Singer Britney Spears attends the 29th Annual GLAAD Media Awards. (Photo by VALERIE MACON/AFP via Getty Images)
Making new friends, staining your kitchen cabinets, offering energy drinks to employees—these are all decisions that you’d expect any 39-year-old to be able to make for herself. Unless you’re Britney Spears. Documents obtained by the New York Times offer a glimpse into the messy, repressive world that the pop icon has lived in for 13 years, ever since she was placed under a court-ordered conservatorship controlled by her father, James Spears. They also show that she’s been quietly trying to get out of the arrangement for years.
In 2007, Britney Spears was in the throes of a severe mental health crisis, amplified by overwhelming media scrutiny, rumors of substance abuse, and a custody battle for her two sons. Her father petitioned for a temporary conservatorship the following year, and despite Britney’s opposition, a judge determined that her father would be best suited to oversee it, according to the Times. It granted him broad control of her life, and her finances. Conservatorships are a controversial tool that U.S. courts can impose in dire situations when someone is unable to look after themselves or attend to their most basic needs, typically in the cases of very elderly people or people with severe disabilities.On Wednesday, Spears will, for the first time, appear before a Los Angeles court and speak publicly about the conservatorship, which has controlled almost every aspect of her life for more than a decade.

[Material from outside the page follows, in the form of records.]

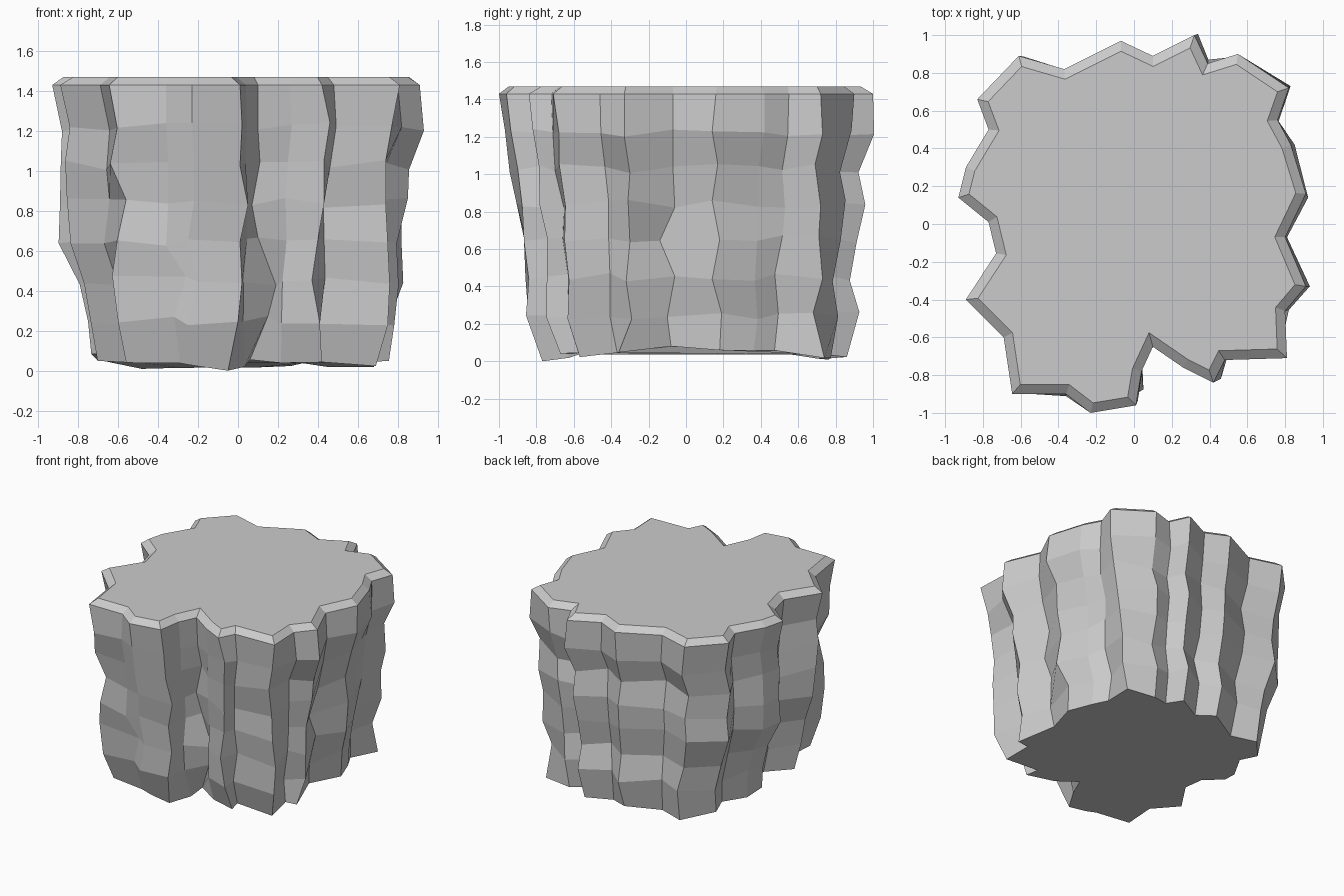
import bpy, bmesh, random
from mathutils import Vector

if "Cube" in bpy.data.objects:
    bpy.data.objects.remove(bpy.data.objects["Cube"])

random.seed(7)

# Craggy rim outline, clockwise from the back left
RIM = [(-.61, .89), (-.37, .82), (-.07, .97), (.10, .89), (.32, 1.0), (.39, .85),
       (.55, .90), (.82, .72), (.76, .55), (.83, .42), (.91, .16), (.80, -.07),
       (.91, -.33), (.80, -.46), (.81, -.71), (.48, -.72), (.42, -.84), (.26, -.76),
       (.10, -.65), (.04, -.78), (.01, -.96), (-.23, -1.0), (-.36, -.90),
       (-.645, -.90), (-.69, -.60), (-.89, -.40), (-.73, -.155), (-.77, .01),
       (-.93, .14), (-.89, .30), (-.77, .50), (-.83, .66)]

# Rows going down: height, then scale towards left, right, front, back
ROWS = [(1.43, 1, 1, 1, 1),
        (1.22, .95, 1.02, .98, 1),
        (1.03, .96, .95, .95, .93),
        (.84, .96, .91, .92, .95),
        (.65, .95, .90, .905, .93),
        (.45, .86, .89, .89, .88),
        (.25, .82, .84, .88, .91),
        (.0, .79, .83, .80, .86)]

# Sideways wander of the main ridges below the rim: x on the front, y on the right
FRONT_X = {23: (-.605, -.64, -.56, -.605, -.63, -.60, -.56),
           22: (-.36, -.35, -.35, -.36, -.26, -.32, -.29),
           21: (-.23, -.22, -.22, -.25, -.20, -.25, -.20),
           20: (.02, .01, .05, .01, .02, 0, -.05),
           18: (.10, .11, .07, .10, .19, .15, .06),
           16: (.46, .43, .43, .40, .37, .41, .42),
           14: (.77, .74, .74, .75, .76, .75, .69)}
RIGHT_Y = {12: (-.33, -.30, -.31, -.30, -.32, -.29, -.36),
           11: (-.07, -.07, -.06, -.14, -.06, -.10, -.08),
           10: (.14, .17, .14, .18, .14, .19, .18),
           7: (.73, .69, .72, .71, .73, .68, .74)}


def inset(points, dist):
    """Mitred inward offset of a clockwise outline."""
    out = []
    for i, p in enumerate(points):
        p = Vector(p)
        a = (p - Vector(points[i - 1])).normalized()
        b = (Vector(points[(i + 1) % len(points)]) - p).normalized()
        na, nb = Vector((a.y, -a.x)), Vector((b.y, -b.x))
        out.append(p + (na + nb) * dist / max(1 + na.dot(nb), .6))
    return out


bm = bmesh.new()

# Bevelled top edge, then faceted rows of the rock wall
loops = [[bm.verts.new((p.x, p.y, 1.47)) for p in inset(RIM, .05)]]
for r, (z, left, right, front, back) in enumerate(ROWS):
    loop = []
    for c, (x, y) in enumerate(RIM):
        px = x * (right if x > 0 else left)
        py = y * (back if y > 0 else front)
        pz = z
        if 0 < r < len(ROWS) - 1:
            k = 1 + random.uniform(-.018, .018)
            px = px * k + random.uniform(-.012, .012)
            py = py * k + random.uniform(-.008, .008)
            pz += random.uniform(-.025, .025)
        if r:
            px = FRONT_X[c][r - 1] if c in FRONT_X else px
            py = RIGHT_Y[c][r - 1] if c in RIGHT_Y else py
            if c == 22:      # this ridge bulges forward below the rim
                py *= 1.05
            elif c == 21 and r > 3:
                py *= .96
        if r == len(ROWS) - 1:
            # The underside dips towards the front and back
            pz = max(0, .065 - .075 * abs(py)) + random.uniform(0, .03)
            if c == 20:
                pz = 0
        loop.append(bm.verts.new((px, py, pz)))
    loops.append(loop)

n = len(RIM)
for upper, lower in zip(loops, loops[1:]):
    for i in range(n):
        j = (i + 1) % n
        bm.faces.new((upper[i], upper[j], lower[j], lower[i]))

# Flat top and underside
bm.faces.new(loops[0])
bm.faces.new(loops[-1])
bmesh.ops.recalc_face_normals(bm, faces=bm.faces[:])

mesh = bpy.data.meshes.new("rock_pillar")
bm.to_mesh(mesh)
bm.free()
rock = bpy.data.objects.new("rock_pillar", mesh)
bpy.context.collection.objects.link(rock)
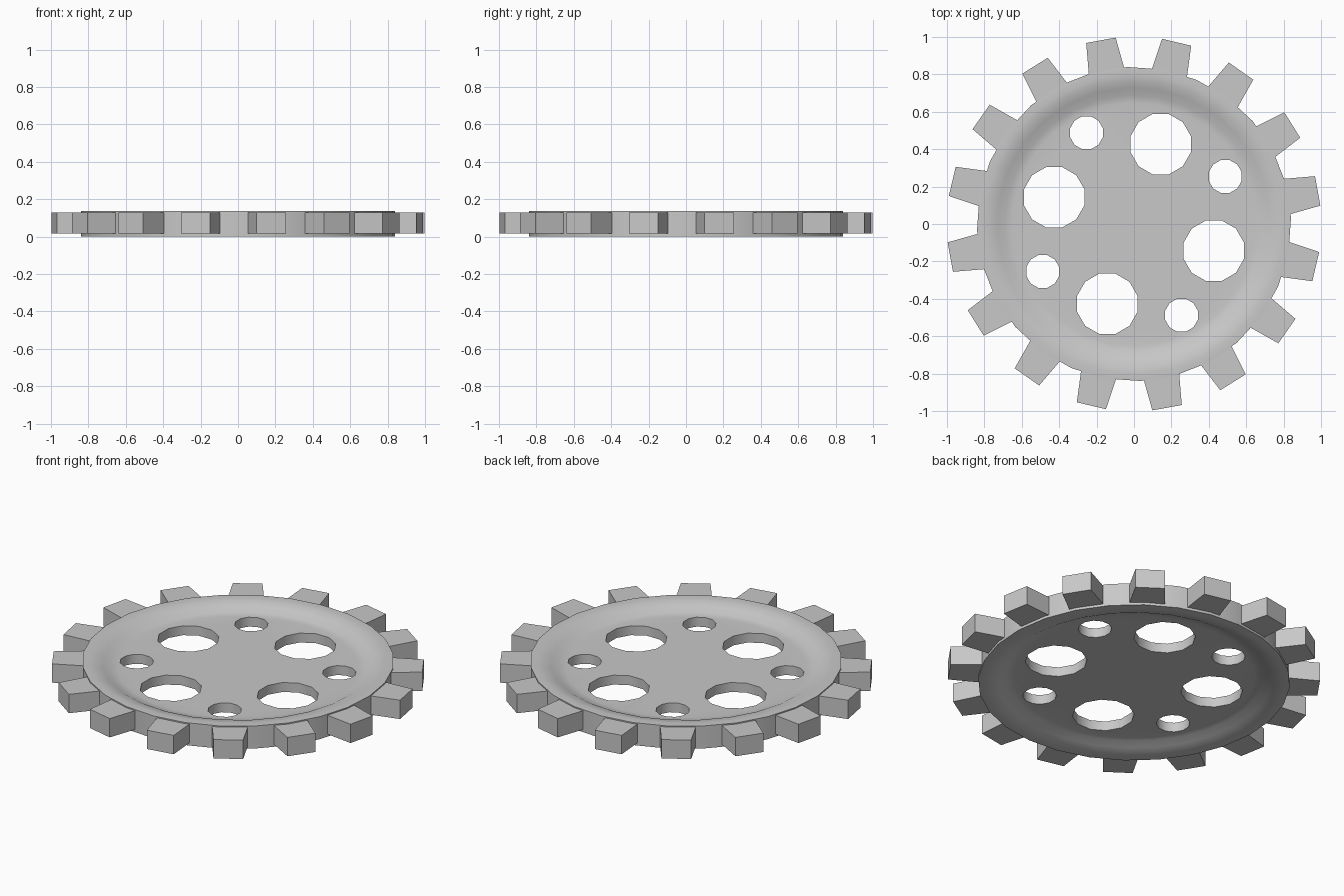
import bpy, bmesh
from math import sin, cos, radians, pi
from mathutils import Matrix, Vector

cube = bpy.data.objects.get("Cube")
if cube:
    bpy.data.objects.remove(cube, do_unlink=True)

HEIGHT = 0.138
SIDES = 28

steel = bpy.data.materials.new("grey_steel")
steel.use_nodes = True
colour = (0.58, 0.58, 0.58, 1)
steel.diffuse_color = colour
steel.node_tree.nodes["Principled BSDF"].inputs["Base Color"].default_value = colour


def make_object(name, bm):
    bmesh.ops.recalc_face_normals(bm, faces=bm.faces)
    mesh = bpy.data.meshes.new(name)
    bm.to_mesh(mesh)
    bm.free()
    mesh.materials.append(steel)
    obj = bpy.data.objects.new(name, mesh)
    bpy.context.collection.objects.link(obj)
    return obj


def polar(radius, angle, z=0):
    return Vector((radius * cos(angle), radius * sin(angle), z))


# Disc: a lathed profile, dished on both faces
upper = [(0.65, 0.097), (0.69, 0.101), (0.73, 0.122), (0.77, 0.133), (0.80, HEIGHT), (0.84, 0.136)]
profile = upper + [(r, HEIGHT - z) for r, z in reversed(upper)]
bm = bmesh.new()
rings = []
for r, z in profile:
    rings.append([bm.verts.new(polar(r, radians(2.3) + 2 * pi * i / SIDES, z)) for i in range(SIDES)])
for a, b in zip(rings, rings[1:]):
    for i in range(SIDES):
        j = (i + 1) % SIDES
        bm.faces.new((a[i], a[j], b[j], b[i]))
bm.faces.new(rings[0])
bm.faces.new(rings[-1])
disc = make_object("sprocket_disc", bm)

# Lightening holes: four large and four small
bm = bmesh.new()
for quarter in range(4):
    turn = Matrix.Rotation(quarter * pi / 2, 4, "Z")
    for size, distance, angle, sides in ((0.167, 0.45, 71.5, 12), (0.091, 0.55, 117.5, 12)):
        place = turn @ Matrix.Translation(polar(distance, radians(angle), HEIGHT / 2))
        place = place @ Matrix.Rotation(pi / sides, 4, "Z")
        bmesh.ops.create_cone(bm, cap_ends=True, segments=sides, radius1=size,
                              radius2=size, depth=0.4, matrix=place)
cutter = make_object("hole_cutter", bm)
cutter.hide_render = True

cut = disc.modifiers.new("holes", "BOOLEAN")
cut.object = cutter
cut.solver = "EXACT"
bpy.ops.object.select_all(action="DESELECT")
disc.select_set(True)
bpy.context.view_layer.objects.active = disc
bpy.ops.object.modifier_apply(modifier=cut.name)
bpy.data.objects.remove(cutter, do_unlink=True)
bpy.ops.object.shade_smooth_by_angle(angle=radians(35))

# Teeth: sixteen flat blocks that taper outward
bm = bmesh.new()
outline = [(0.79, -0.10), (0.998, -0.08), (0.998, 0.08), (0.79, 0.10)]
for quarter in range(4):
    for angle in (10.2, 32, 55, 76.8):
        turn = Matrix.Rotation(radians(angle + 90 * quarter), 4, "Z")
        low = [bm.verts.new(turn @ Vector((x, y, 0.017))) for x, y in outline]
        high = [bm.verts.new(turn @ Vector((x, y, 0.129))) for x, y in outline]
        bm.faces.new(low)
        bm.faces.new(high)
        for i in range(4):
            j = (i + 1) % 4
            bm.faces.new((low[i], low[j], high[j], high[i]))
make_object("sprocket_teeth", bm)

It’s not clear what she will say. Last November, her mother, Lynne Spears, took steps to remove her ex-husband from his position as conservator of Britney, citing his “toxic relationship” with her daughter. According to the Times, he’d once referred to his daughter as a “racehorse who has to be handled like one.”The other allegations made in the Times story are just as shocking: Her father is painted as a controlling man, prone to relapses of substance abuse, and outbursts of anger (including a physical altercation with her 13-year-old son, which resulted in a restraining order preventing him from seeing his grandchildren).
In a 2019 closed-door hearing, Spears stated that she had been forced into a mental health facility against her will, which she said was punishment because she’d stood up for herself during a rehearsal where she had been forced to perform while running a 104-degree fever, according to the Times. He imposed strict rules on tours, in one case banning all cast and crew from consuming alcohol or energy drinks.
Spears also wasn’t allowed to have control of her credit card, she asserted, and her father had told her she wasn’t allowed to repaint her kitchen cabinets, lest it cost too much money. She was given a weekly allowance of $2,000, while her father made twice that as his salary for being her conservator. The Times story noted that these disputes over spending and finances came as she was raking in millions of dollars from a residency in Las Vegas, of which her father received a cut. In documents from 2016, when Spears was attempting to have the conservatorship terminated, one investigator wrote “She is ‘sick of being taken advantage of’ and she said she is the one working and earning her money but everyone around her is on her payroll.” Despite his ample salary, Jamie Spears currently resides in an RV on the outskirts of the small Louisiana town he grew up in, which is parked by a warehouse full of boxes of memorabilia from Britney’s career. Even while Britney Spears was trying to free herself from her father’s control, she was dropping record-breaking albums, and going on worldwide tours. The fact that she had almost zero control of her life was not even known until 2019 when she posted a string of bizarre Instagrams. These sent alarm bells ringing among her devoted fans, who went on to form the basis of the #FreeBritney movement, which was featured in a recent New York Times documentary.